• _Work item_: Every record needs to come back as written, except for the pictures.

• _The records_:
^^^^^^^^^^^^^^^^

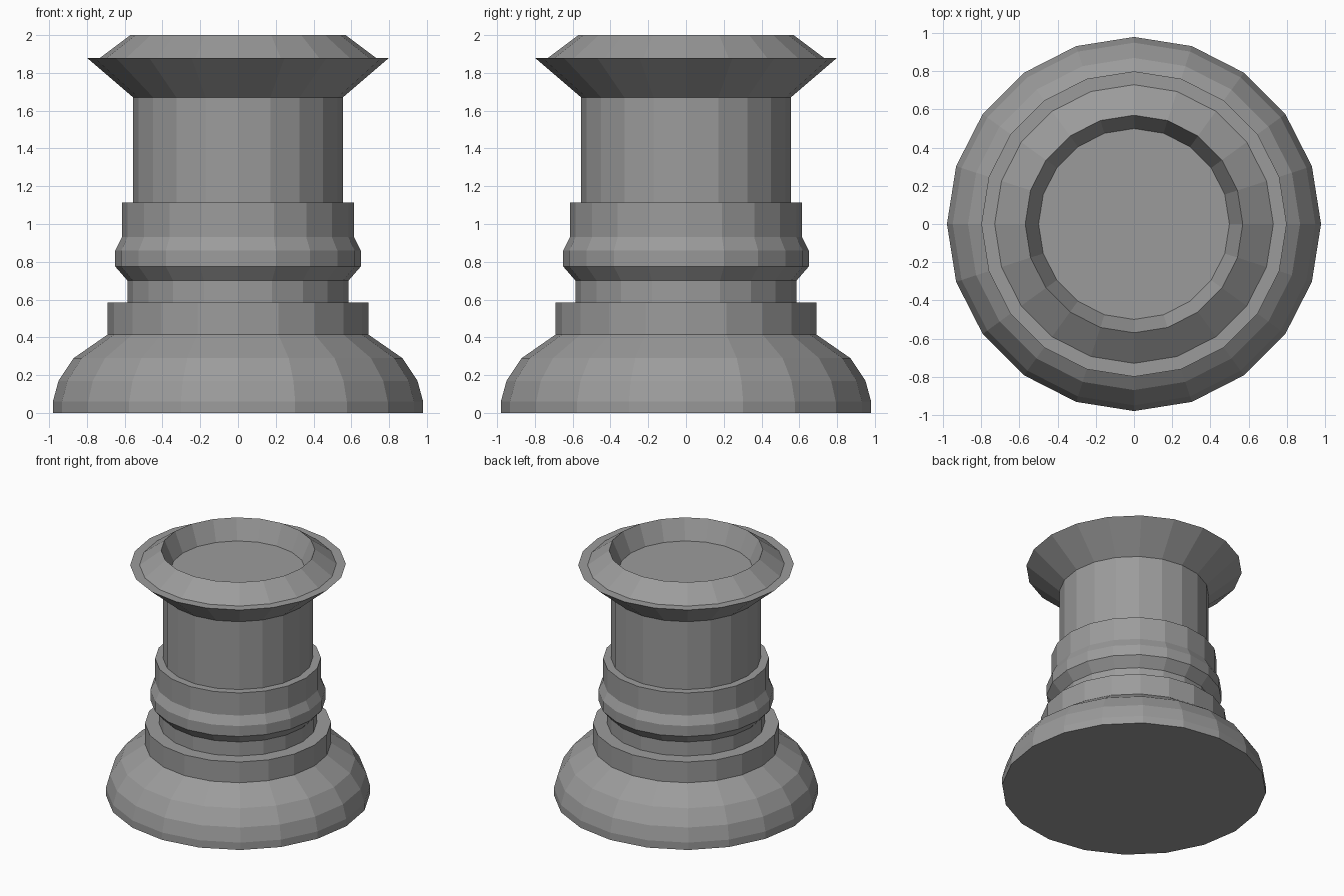
import bpy, bmesh
from math import cos, sin, tau

SIDES = 20

cube = bpy.data.objects.get("Cube")
if cube:
    bpy.data.objects.remove(cube, do_unlink=True)

# Plain grey stone
stone = bpy.data.materials.new("grey stone")
stone.use_nodes = True
grey = (0.33, 0.33, 0.33, 1)
stone.diffuse_color = grey
stone.node_tree.nodes["Principled BSDF"].inputs["Base Color"].default_value = grey

# Turned outline (radius, height), from the foot up and down into the recess
PROFILE = [
    (0.98, 0), (0.98, 0.06), (0.95, 0.17), (0.87, 0.29), (0.69, 0.415),  # domed foot
    (0.69, 0.585), (0.585, 0.585), (0.585, 0.70),                        # step and neck
    (0.65, 0.775), (0.65, 0.86), (0.615, 0.93), (0.615, 1.115),          # ring
    (0.555, 1.115), (0.555, 1.67),                                       # column
    (0.80, 1.88), (0.73, 1.88), (0.57, 2.0), (0.50, 1.84),               # flared rim, recess
]


def lathe(name, profile, material):
    bm = bmesh.new()
    rings = [[bm.verts.new((r * cos(tau * i / SIDES), r * sin(tau * i / SIDES), z))
              for i in range(SIDES)] for r, z in profile]
    for low, high in zip(rings, rings[1:]):
        for i in range(SIDES):
            j = (i + 1) % SIDES
            bm.faces.new((low[i], low[j], high[j], high[i]))
    bm.faces.new(rings[0][::-1])   # underside
    bm.faces.new(rings[-1])        # recess floor
    mesh = bpy.data.meshes.new(name)
    bm.to_mesh(mesh)
    bm.free()
    mesh.materials.append(material)
    obj = bpy.data.objects.new(name, mesh)
    bpy.context.collection.objects.link(obj)
    return obj


lathe("turned_pedestal", PROFILE, stone)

^^^^^^^^^^^^^^^^

• _Exercise result_:
import bpy, bmesh
from math import cos, sin, tau

SIDES = 20

cube = bpy.data.objects.get("Cube")
if cube:
    bpy.data.objects.remove(cube, do_unlink=True)

# Plain grey stone
stone = bpy.data.materials.new("grey stone")
stone.use_nodes = True
grey = (0.33, 0.33, 0.33, 1)
stone.diffuse_color = grey
stone.node_tree.nodes["Principled BSDF"].inputs["Base Color"].default_value = grey

# Turned outline (radius, height), from the foot up and down into the recess
PROFILE = [
    (0.98, 0), (0.98, 0.06), (0.95, 0.17), (0.87, 0.29), (0.69, 0.415),  # domed foot
    (0.69, 0.585), (0.585, 0.585), (0.585, 0.70),                        # step and neck
    (0.65, 0.775), (0.65, 0.86), (0.615, 0.93), (0.615, 1.115),          # ring
    (0.555, 1.115), (0.555, 1.67),                                       # column
    (0.80, 1.88), (0.73, 1.88), (0.57, 2.0), (0.50, 1.84),               # flared rim, recess
]


def lathe(name, profile, material):
    bm = bmesh.new()
    rings = [[bm.verts.new((r * cos(tau * i / SIDES), r * sin(tau * i / SIDES), z))
              for i in range(SIDES)] for r, z in profile]
    for low, high in zip(rings, rings[1:]):
        for i in range(SIDES):
            j = (i + 1) % SIDES
            bm.faces.new((low[i], low[j], high[j], high[i]))
    bm.faces.new(rings[0][::-1])   # underside
    bm.faces.new(rings[-1])        # recess floor
    mesh = bpy.data.meshes.new(name)
    bm.to_mesh(mesh)
    bm.free()
    mesh.materials.append(material)
    obj = bpy.data.objects.new(name, mesh)
    bpy.context.collection.objects.link(obj)
    return obj


lathe("turned_pedestal", PROFILE, stone)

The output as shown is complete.